> [Your objective] How many lines of the entries hold the string "grey"? Reply with the number alone.

Stored data
════════════════

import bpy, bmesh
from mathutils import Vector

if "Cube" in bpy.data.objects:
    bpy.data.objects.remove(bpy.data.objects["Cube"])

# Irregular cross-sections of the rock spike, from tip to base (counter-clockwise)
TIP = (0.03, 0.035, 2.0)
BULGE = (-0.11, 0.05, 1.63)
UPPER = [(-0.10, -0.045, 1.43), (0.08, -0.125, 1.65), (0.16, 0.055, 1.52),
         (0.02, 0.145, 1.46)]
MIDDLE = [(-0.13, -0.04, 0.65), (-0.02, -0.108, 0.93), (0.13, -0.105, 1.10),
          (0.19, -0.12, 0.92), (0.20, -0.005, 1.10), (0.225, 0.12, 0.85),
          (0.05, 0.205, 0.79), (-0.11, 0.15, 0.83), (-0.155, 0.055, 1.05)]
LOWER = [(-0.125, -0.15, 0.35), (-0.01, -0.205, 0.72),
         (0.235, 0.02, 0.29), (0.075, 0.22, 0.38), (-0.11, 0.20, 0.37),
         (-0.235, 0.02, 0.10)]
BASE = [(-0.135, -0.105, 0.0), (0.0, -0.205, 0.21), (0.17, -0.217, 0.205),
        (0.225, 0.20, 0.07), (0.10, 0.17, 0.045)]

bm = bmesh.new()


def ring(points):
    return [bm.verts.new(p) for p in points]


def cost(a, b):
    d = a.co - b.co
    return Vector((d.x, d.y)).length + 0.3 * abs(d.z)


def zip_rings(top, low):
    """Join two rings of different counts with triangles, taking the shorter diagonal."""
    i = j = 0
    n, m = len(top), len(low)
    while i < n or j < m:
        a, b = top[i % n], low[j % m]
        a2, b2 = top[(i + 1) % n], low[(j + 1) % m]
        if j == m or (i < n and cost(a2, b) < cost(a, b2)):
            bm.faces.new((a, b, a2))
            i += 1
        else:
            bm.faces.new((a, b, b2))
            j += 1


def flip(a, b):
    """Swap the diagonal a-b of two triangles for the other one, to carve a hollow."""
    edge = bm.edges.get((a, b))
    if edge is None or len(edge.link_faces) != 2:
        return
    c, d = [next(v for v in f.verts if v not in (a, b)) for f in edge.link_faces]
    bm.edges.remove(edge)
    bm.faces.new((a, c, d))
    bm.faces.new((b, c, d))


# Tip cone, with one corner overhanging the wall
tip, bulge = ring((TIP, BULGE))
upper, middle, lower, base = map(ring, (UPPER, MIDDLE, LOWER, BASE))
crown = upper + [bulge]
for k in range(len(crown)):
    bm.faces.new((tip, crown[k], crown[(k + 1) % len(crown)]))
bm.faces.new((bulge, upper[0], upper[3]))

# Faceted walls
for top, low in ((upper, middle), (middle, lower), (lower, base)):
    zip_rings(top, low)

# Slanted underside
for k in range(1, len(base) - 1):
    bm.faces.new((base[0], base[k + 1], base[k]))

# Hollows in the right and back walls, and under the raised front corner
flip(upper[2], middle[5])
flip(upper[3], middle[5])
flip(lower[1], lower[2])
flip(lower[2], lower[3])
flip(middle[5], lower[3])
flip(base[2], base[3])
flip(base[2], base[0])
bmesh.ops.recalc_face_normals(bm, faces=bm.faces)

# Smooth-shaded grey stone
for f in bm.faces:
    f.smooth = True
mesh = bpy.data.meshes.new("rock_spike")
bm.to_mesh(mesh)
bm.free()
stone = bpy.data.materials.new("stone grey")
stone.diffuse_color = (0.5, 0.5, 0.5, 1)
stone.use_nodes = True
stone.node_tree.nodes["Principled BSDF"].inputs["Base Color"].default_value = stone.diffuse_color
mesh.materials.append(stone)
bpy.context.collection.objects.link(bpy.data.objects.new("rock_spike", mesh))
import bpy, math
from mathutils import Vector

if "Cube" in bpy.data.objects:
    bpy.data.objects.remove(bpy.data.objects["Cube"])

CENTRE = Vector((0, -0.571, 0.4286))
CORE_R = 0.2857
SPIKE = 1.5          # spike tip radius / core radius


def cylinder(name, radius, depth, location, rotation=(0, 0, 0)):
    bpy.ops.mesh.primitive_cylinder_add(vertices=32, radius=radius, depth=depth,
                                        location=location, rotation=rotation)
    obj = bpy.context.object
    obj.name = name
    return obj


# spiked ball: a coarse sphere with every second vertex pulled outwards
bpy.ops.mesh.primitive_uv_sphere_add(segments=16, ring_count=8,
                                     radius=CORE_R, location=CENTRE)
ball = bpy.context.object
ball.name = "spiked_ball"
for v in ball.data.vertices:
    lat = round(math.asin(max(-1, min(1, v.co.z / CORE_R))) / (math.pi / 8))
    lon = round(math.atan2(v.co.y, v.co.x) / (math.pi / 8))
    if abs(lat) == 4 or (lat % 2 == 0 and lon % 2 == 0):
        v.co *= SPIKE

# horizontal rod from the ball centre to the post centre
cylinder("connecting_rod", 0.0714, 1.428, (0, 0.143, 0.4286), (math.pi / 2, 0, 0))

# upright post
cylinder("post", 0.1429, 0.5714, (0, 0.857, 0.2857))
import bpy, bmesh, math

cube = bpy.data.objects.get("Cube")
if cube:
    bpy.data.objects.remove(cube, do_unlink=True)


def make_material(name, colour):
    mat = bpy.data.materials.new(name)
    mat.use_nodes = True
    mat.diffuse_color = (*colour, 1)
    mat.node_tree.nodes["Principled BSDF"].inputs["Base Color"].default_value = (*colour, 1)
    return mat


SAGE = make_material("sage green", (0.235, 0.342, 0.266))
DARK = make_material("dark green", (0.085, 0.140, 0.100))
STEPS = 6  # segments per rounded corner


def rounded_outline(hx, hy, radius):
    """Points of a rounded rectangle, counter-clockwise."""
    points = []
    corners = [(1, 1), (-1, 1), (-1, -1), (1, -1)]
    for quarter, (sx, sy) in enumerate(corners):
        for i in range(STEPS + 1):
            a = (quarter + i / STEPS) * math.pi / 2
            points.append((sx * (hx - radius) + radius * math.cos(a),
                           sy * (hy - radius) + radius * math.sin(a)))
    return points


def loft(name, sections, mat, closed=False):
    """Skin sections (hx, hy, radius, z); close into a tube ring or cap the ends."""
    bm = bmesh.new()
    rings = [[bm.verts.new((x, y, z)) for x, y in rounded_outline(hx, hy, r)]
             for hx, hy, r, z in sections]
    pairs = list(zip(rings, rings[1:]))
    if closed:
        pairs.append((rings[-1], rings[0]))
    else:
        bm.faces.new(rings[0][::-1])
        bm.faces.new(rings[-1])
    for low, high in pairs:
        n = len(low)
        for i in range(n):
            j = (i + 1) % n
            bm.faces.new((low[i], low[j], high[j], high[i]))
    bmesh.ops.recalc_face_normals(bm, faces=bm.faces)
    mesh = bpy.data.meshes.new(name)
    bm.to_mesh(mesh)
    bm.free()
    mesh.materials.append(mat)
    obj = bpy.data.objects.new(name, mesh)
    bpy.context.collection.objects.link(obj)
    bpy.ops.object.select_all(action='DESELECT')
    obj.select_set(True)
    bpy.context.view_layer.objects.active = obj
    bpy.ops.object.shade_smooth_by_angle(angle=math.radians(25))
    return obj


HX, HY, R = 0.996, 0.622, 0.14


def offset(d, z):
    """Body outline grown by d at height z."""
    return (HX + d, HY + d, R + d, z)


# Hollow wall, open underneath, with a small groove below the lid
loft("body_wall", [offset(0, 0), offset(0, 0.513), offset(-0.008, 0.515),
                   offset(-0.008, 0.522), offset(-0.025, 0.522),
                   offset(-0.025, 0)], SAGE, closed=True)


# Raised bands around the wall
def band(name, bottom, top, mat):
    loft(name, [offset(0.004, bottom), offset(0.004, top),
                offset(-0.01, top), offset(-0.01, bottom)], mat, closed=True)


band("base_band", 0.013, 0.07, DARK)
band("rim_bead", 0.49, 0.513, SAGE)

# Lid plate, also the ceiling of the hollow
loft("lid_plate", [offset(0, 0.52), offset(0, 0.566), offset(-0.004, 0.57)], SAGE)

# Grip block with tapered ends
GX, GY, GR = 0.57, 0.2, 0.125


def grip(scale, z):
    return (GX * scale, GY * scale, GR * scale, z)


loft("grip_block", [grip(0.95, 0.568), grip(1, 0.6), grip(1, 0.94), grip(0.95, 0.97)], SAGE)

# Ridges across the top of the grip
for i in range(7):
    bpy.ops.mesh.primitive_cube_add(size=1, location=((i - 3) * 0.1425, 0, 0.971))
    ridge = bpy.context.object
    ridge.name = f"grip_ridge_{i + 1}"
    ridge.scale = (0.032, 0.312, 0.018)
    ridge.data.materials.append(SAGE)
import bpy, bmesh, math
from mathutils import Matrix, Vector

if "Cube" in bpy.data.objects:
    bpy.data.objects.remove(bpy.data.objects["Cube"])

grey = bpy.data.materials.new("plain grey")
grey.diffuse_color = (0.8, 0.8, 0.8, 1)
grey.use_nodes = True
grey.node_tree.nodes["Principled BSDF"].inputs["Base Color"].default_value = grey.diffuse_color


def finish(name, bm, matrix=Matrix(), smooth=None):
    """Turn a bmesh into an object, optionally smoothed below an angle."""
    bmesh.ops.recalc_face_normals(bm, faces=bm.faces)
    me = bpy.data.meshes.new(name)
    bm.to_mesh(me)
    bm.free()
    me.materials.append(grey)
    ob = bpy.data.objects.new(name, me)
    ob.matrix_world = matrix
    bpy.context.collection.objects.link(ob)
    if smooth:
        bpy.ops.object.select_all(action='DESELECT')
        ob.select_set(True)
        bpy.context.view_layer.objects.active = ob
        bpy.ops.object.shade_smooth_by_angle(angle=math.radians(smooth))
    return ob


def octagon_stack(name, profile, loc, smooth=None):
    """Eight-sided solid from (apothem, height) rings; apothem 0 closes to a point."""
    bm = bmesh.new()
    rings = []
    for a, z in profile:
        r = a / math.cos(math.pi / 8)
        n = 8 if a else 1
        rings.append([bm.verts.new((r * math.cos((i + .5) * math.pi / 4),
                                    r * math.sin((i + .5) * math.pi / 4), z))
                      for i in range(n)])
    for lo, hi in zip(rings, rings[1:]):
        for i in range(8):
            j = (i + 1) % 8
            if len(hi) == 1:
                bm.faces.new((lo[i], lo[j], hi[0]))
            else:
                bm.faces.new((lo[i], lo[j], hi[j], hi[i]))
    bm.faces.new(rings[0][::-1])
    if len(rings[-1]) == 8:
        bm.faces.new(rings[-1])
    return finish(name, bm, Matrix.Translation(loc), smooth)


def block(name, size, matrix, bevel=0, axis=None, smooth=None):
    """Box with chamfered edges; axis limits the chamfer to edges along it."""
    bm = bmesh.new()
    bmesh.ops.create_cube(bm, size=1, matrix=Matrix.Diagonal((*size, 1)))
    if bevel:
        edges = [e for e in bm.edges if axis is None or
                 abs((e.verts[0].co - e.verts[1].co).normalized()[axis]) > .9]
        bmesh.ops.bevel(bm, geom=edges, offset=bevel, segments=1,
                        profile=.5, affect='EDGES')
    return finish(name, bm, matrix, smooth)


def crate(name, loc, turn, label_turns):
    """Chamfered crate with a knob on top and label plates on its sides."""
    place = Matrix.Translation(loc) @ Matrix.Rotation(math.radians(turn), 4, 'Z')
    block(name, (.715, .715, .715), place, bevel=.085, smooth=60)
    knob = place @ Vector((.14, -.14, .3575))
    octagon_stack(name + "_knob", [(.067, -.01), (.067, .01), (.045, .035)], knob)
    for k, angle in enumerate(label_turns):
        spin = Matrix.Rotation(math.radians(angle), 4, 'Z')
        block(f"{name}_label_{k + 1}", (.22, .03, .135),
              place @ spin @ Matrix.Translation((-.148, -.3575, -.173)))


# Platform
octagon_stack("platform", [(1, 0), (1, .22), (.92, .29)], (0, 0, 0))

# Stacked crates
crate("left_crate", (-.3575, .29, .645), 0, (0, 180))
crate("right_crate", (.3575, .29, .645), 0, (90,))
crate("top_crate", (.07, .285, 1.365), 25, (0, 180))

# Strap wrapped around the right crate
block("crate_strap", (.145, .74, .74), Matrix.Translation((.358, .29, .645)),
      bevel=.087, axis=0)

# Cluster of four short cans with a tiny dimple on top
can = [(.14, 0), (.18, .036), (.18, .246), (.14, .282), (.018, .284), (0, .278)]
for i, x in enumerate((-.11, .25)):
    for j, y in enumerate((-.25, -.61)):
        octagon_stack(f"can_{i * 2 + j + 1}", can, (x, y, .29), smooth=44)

════════════════

> [Answer space] 7